◆ Work task:
Pull every line with "return" from the data.

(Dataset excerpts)

------------------------------

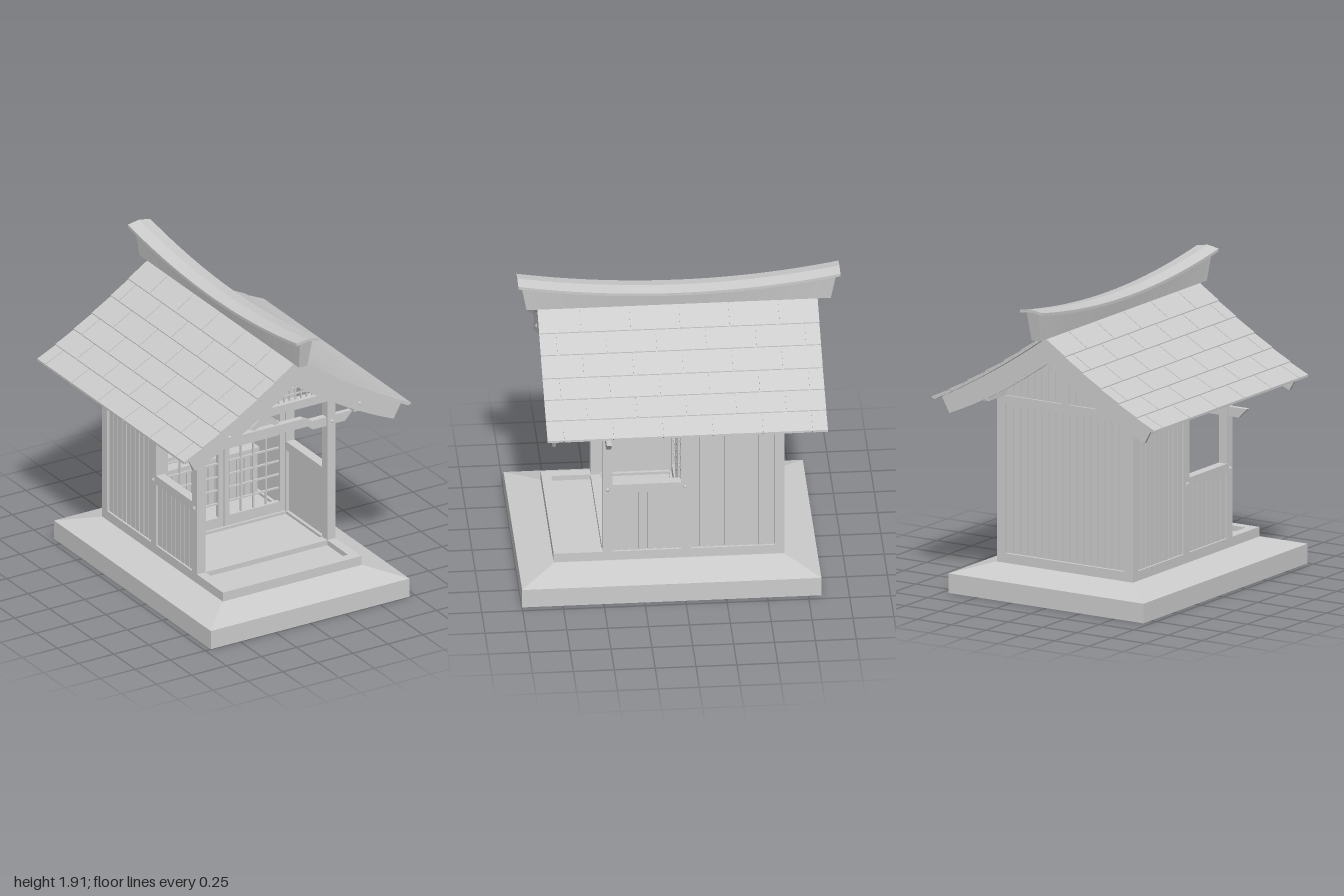
import * as THREE from 'three';

const mat = new THREE.MeshStandardMaterial({ color: 0xcccccc, flatShading: true });

// Height of the roof surface at distance |x| from the ridge
const roofY = (x) => 1.72 - 0.72 * Math.abs(x) + 0.14 * x * x;
const underY = (x) => roofY(x) - 0.06;

function add(parent, name, geo) {
  const m = new THREE.Mesh(geo, mat);
  m.name = name;
  parent.add(m);
  return m;
}
function box(parent, name, x0, x1, y0, y1, z0, z1) {
  const geo = new THREE.BoxGeometry(x1 - x0, y1 - y0, z1 - z0);
  geo.translate((x0 + x1) / 2, (y0 + y1) / 2, (z0 + z1) / 2);
  return add(parent, name, geo);
}
function slab(parent, name, pts, z0, z1) {
  const shape = new THREE.Shape(pts.map((p) => new THREE.Vector2(p[0], p[1])));
  const geo = new THREE.ExtrudeGeometry(shape, { depth: z1 - z0, bevelEnabled: false });
  geo.translate(0, 0, z0);
  return add(parent, name, geo);
}
function group(parent, name) {
  const g = new THREE.Group();
  g.name = name;
  parent.add(g);
  return g;
}
// Chevron band following the roof curve, between two depths below it; taper thins its ends
function band(parent, name, top, bottom, xTop, xBottom, z0, z1, taper = 0) {
  const pts = [], n = 8;
  for (let i = -n; i <= n; i++) pts.push([xTop * i / n, roofY(xTop * i / n) - top]);
  for (let i = n; i >= -n; i--) {
    const x = xBottom * i / n;
    pts.push([x, roofY(x) - bottom + taper * x * x]);
  }
  return slab(parent, name, pts, z0, z1);
}
// Pyramid nail head pointing along +z, or along x when side is given
function nail(parent, x, y, z, side = 0) {
  const geo = new THREE.ConeGeometry(0.014, 0.014, 4);
  geo.rotateY(Math.PI / 4).rotateX(Math.PI / 2).translate(0, 0, 0.007);
  const m = add(parent, 'nailHead', geo);
  m.position.set(x, y, z);
  m.rotation.y = side * Math.PI / 2;
}
// Vertical boards across a span; put() places one board from a to b
function boards(a0, a1, put) {
  const n = Math.round((a1 - a0) / 0.05), step = (a1 - a0) / n;
  for (let i = 0; i < n; i++) put(a0 + i * step + 0.004, a0 + (i + 1) * step - 0.004);
}

function buildBase(root) {
  const g = group(root, 'base');
  box(g, 'plinth', -0.71, 0.71, 0, 0.123, -0.83, 1);
  const geo = new THREE.BoxGeometry(1.42, 0.06, 1.83);
  const p = geo.attributes.position;
  for (let i = 0; i < p.count; i++) {
    const top = p.getY(i) > 0;
    p.setXYZ(i, Math.sign(p.getX(i)) * (top ? 0.5 : 0.71), top ? 0.183 : 0.123,
      p.getZ(i) > 0 ? (top ? 0.79 : 1) : (top ? -0.62 : -0.83));
  }
  geo.computeVertexNormals();
  add(g, 'slopedPlinthTop', geo);
  for (const s of [-1, 1]) box(g, 'sideSill', s * 0.465 - 0.03, s * 0.465 + 0.03, 0.183, 0.243, -0.62, 0.79);
  for (const z of [0.76, 0.46, -0.02, -0.59]) box(g, 'crossSill', -0.435, 0.435, 0.183, 0.243, z - 0.03, z + 0.03);
  box(g, 'frontStep', -0.435, 0.435, 0.183, 0.21, 0.49, 0.73);
  box(g, 'floor', -0.435, 0.435, 0.183, 0.225, -0.56, 0.43);
}

function buildWalls(root) {
  const g = group(root, 'walls');
  for (const s of [-1, 1]) {
    const side = (name, x0, x1, y0, y1, z0, z1) =>
      box(g, name, Math.min(s * x0, s * x1), Math.max(s * x0, s * x1), y0, y1, z0, z1);
    for (const z of [0.46, -0.02, -0.59]) side('post', 0.435, 0.495, 0.243, 1.235, z - 0.03, z + 0.03);
    side('wallPlate', 0.435, 0.495, 1.235, 1.295, -0.8, 0.8);
    // Low porch wall and full-height room wall
    side('porchRail', 0.435, 0.495, 0.655, 0.713, 0.01, 0.43);
    side('porchPanel', 0.455, 0.47, 0.243, 0.655, 0.01, 0.43);
    boards(0.01, 0.43, (a, b) => side('porchBoard', 0.47, 0.482, 0.243, 0.655, a, b));
    side('roomPanel', 0.455, 0.47, 0.243, 1.235, -0.56, -0.05);
    boards(-0.56, -0.05, (a, b) => side('roomBoard', 0.47, 0.482, 0.243, 1.235, a, b));
    for (const z of [0.46, -0.015]) nail(g, s * 0.495, 0.68, z, s);
    nail(g, s * 0.465, 1.04, 0.49);
  }
  // Rear wall and the two boarded gables
  box(g, 'rearPanel', -0.435, 0.435, 0.243, 1.18, -0.59, -0.575);
  boards(-0.435, 0.435, (a, b) => box(g, 'rearBoard', a, b, 0.243, 1.18, -0.602, -0.59));
  box(g, 'transomPanel', -0.435, 0.435, 1.04, 1.18, -0.035, -0.02);
  boards(-0.435, 0.435, (a, b) => box(g, 'transomBoard', a, b, 1.04, 1.18, -0.02, -0.008));
  for (const [z, d] of [[-0.59, -1], [-0.02, 1]]) {
    box(g, 'gableBeam', -0.435, 0.435, 1.18, 1.235, z - 0.03, z + 0.03);
    box(g, 'gableKingPost', -0.025, 0.025, 1.235, 1.63, z - 0.03, z + 0.03);
    const pts = [[0.495, 1.235], [-0.495, 1.235]];
    for (let i = -4; i <= 4; i++) pts.push([i * 0.12375, underY(i * 0.12375)]);
    slab(g, 'gablePanel', pts, z - 0.008, z + 0.008);
    for (const s of [-1, 1]) boards(0.025, 0.475, (a, b) =>
      slab(g, 'gableBoard', [[s * a, 1.235], [s * b, 1.235], [s * b, underY(b)], [s * a, underY(a)]],
        z + d * 0.013 - 0.006, z + d * 0.013 + 0.006));
  }
}

function buildDoors(root) {
  const g = group(root, 'doors');
  box(g, 'doorLintel', -0.435, 0.435, 0.98, 1.04, -0.05, 0.01);
  for (const s of [-1, 1]) {
    const d = group(g, 'latticeDoor');
    d.position.x = s * 0.2185;
    for (const t of [-1, 1]) box(d, 'doorStile', t * 0.198 - 0.018, t * 0.198 + 0.018, 0.243, 0.98, -0.035, -0.005);
    box(d, 'doorBottomRail', -0.18, 0.18, 0.243, 0.31, -0.035, -0.005);
    box(d, 'doorTopRail', -0.18, 0.18, 0.94, 0.98, -0.035, -0.005);
    for (let i = 1; i < 4; i++) box(d, 'doorBar', -0.185 + i * 0.09, -0.175 + i * 0.09, 0.31, 0.94, -0.026, -0.014);
    for (let i = 1; i < 7; i++) box(d, 'doorBar', -0.18, 0.18, 0.305 + i * 0.09, 0.315 + i * 0.09, -0.026, -0.014);
  }
  // Boarded altar inside the room
  const a = group(root, 'altar');
  box(a, 'altarBody', -0.435, 0.435, 0.225, 0.52, -0.56, -0.33);
  boards(-0.435, 0.435, (x0, x1) => box(a, 'altarBoard', x0, x1, 0.225, 0.51, -0.33, -0.318));
  box(a, 'altarTop', -0.435, 0.435, 0.52, 0.55, -0.56, -0.3);
  box(a, 'altarStep', -0.435, 0.435, 0.55, 0.58, -0.56, -0.4);
}

function buildPorchFront(root) {
  const g = group(root, 'porchFront');
  box(g, 'topBeam', -0.435, 0.435, 1.18, 1.235, 0.43, 0.49);
  box(g, 'kingPost', -0.025, 0.025, 1.235, 1.63, 0.435, 0.485);
  // Arched tie beam with nosings and a frog-leg strut
  slab(g, 'archedBeam', [[-0.435, 1.01], [-0.34, 1.01], [-0.3, 1.04], [0.3, 1.04], [0.34, 1.01], [0.435, 1.01],
    [0.435, 1.07], [0.33, 1.07], [0.27, 1.1], [-0.27, 1.1], [-0.33, 1.07], [-0.435, 1.07]], 0.44, 0.48);
  for (const s of [-1, 1])
    slab(g, 'beamNosing', [[s * 0.49, 1.01], [s * 0.57, 1.01], [s * 0.63, 1.07], [s * 0.49, 1.07]], 0.445, 0.475);
  slab(g, 'frogLegStrut', [[-0.1, 1.11], [-0.07, 1.105], [-0.03, 1.13], [0.03, 1.13], [0.07, 1.105], [0.1, 1.11],
    [0.085, 1.135], [0.045, 1.165], [0.03, 1.18], [-0.03, 1.18], [-0.045, 1.165], [-0.085, 1.135]], 0.445, 0.475);
  // Gable lattice
  for (const s of [-1, 1]) for (let x = 0.065; x < 0.46; x += 0.04)
    box(g, 'gableLatticeBar', s * x - 0.004, s * x + 0.004, 1.235, underY(x), 0.455, 0.465);
  for (let y = 1.275; y < 1.6; y += 0.04) {
    let w = 0.5;
    while (underY(w) < y) w -= 0.01;
    box(g, 'gableLatticeBar', -w, w, y - 0.004, y + 0.004, 0.455, 0.465);
  }
}

function buildRoof(root) {
  const g = group(root, 'roof');
  band(g, 'roofBoard', 0.01, 0.026, 0.805, 0.795, -0.86, 0.85);
  for (let i = 0; i < 6; i++) {
    const z = 0.6 - i * 0.243;
    band(g, 'rafter', 0.026, 0.052, 0.775, 0.765, z - 0.0125, z + 0.0125);
  }
  for (const z of [0.46, -0.59]) band(g, 'gableRafter', 0.05, 0.11, 0.45, 0.45, z - 0.025, z + 0.025);
  box(g, 'ridgePurlin', -0.03, 0.03, 1.56, 1.65, -0.8, 0.8);
  for (const z of [0.795, -0.82]) band(g, 'bargeBoard', 0.026, 0.19, 0.765, 0.71, z, z + 0.02, 0.075);
  for (const s of [-1, 1]) nail(g, s * 0.465, 1.295, 0.815);
  // Overlapping shingle courses with staggered joints
  const rows = [0.81, 0.68, 0.55, 0.42, 0.285, 0.16, 0.02];
  for (const s of [-1, 1]) for (let r = 0; r < 6; r++) {
    const a = rows[r], b = rows[r + 1] - (r < 5 ? 0.01 : 0);
    const pts = [[s * a, roofY(a)], [s * b, roofY(b) - 0.007], [s * b, roofY(b) - 0.014], [s * a, roofY(a) - 0.014]];
    const cuts = [-0.865];
    for (let z = r % 2 ? -0.616 : -0.768; z < 0.8; z += 0.304) cuts.push(z);
    cuts.push(0.855);
    for (let i = 0; i + 1 < cuts.length; i++) slab(g, 'shingle', pts, cuts[i] + 0.003, cuts[i + 1] - 0.003);
  }
}

function buildRidge(root) {
  const g = group(root, 'ridge');
  const sag = (z) => 1.822 + 0.088 * ((z + 0.012) / 0.985) ** 2;
  // Flared ridge body under a swept, shallow-pitched cap
  const body = new THREE.BoxGeometry(2, 2, 2, 1, 1, 24);
  let p = body.attributes.position;
  for (let i = 0; i < p.count; i++) {
    const top = p.getY(i) > 0, z = p.getZ(i) * (top ? 0.965 : 0.93) - 0.012;
    p.setXYZ(i, p.getX(i) * (top ? 0.045 : 0.03), top ? sag(z) - 0.022 : 1.7, z);
  }
  body.computeVertexNormals();
  add(g, 'ridgeBody', body);
  const cap = new THREE.BoxGeometry(0.16, 0.018, 1.97, 2, 1, 24);
  p = cap.attributes.position;
  for (let i = 0; i < p.count; i++) {
    const z = p.getZ(i) - 0.012;
    p.setXYZ(i, p.getX(i), p.getY(i) + sag(z) - 0.009 - 0.17 * Math.abs(p.getX(i)), z);
  }
  cap.computeVertexNormals();
  add(g, 'ridgeCap', cap);
}

export function createModel() {
  const root = new THREE.Group();
  root.name = 'woodenShrine';
  buildBase(root);
  buildWalls(root);
  buildDoors(root);
  buildPorchFront(root);
  buildRoof(root);
  buildRidge(root);
  return root;
}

------------------------------

◆ Written response:
  return m;
  return add(parent, name, geo);
  return add(parent, name, geo);
  return g;
  return slab(parent, name, pts, z0, z1);
  return root;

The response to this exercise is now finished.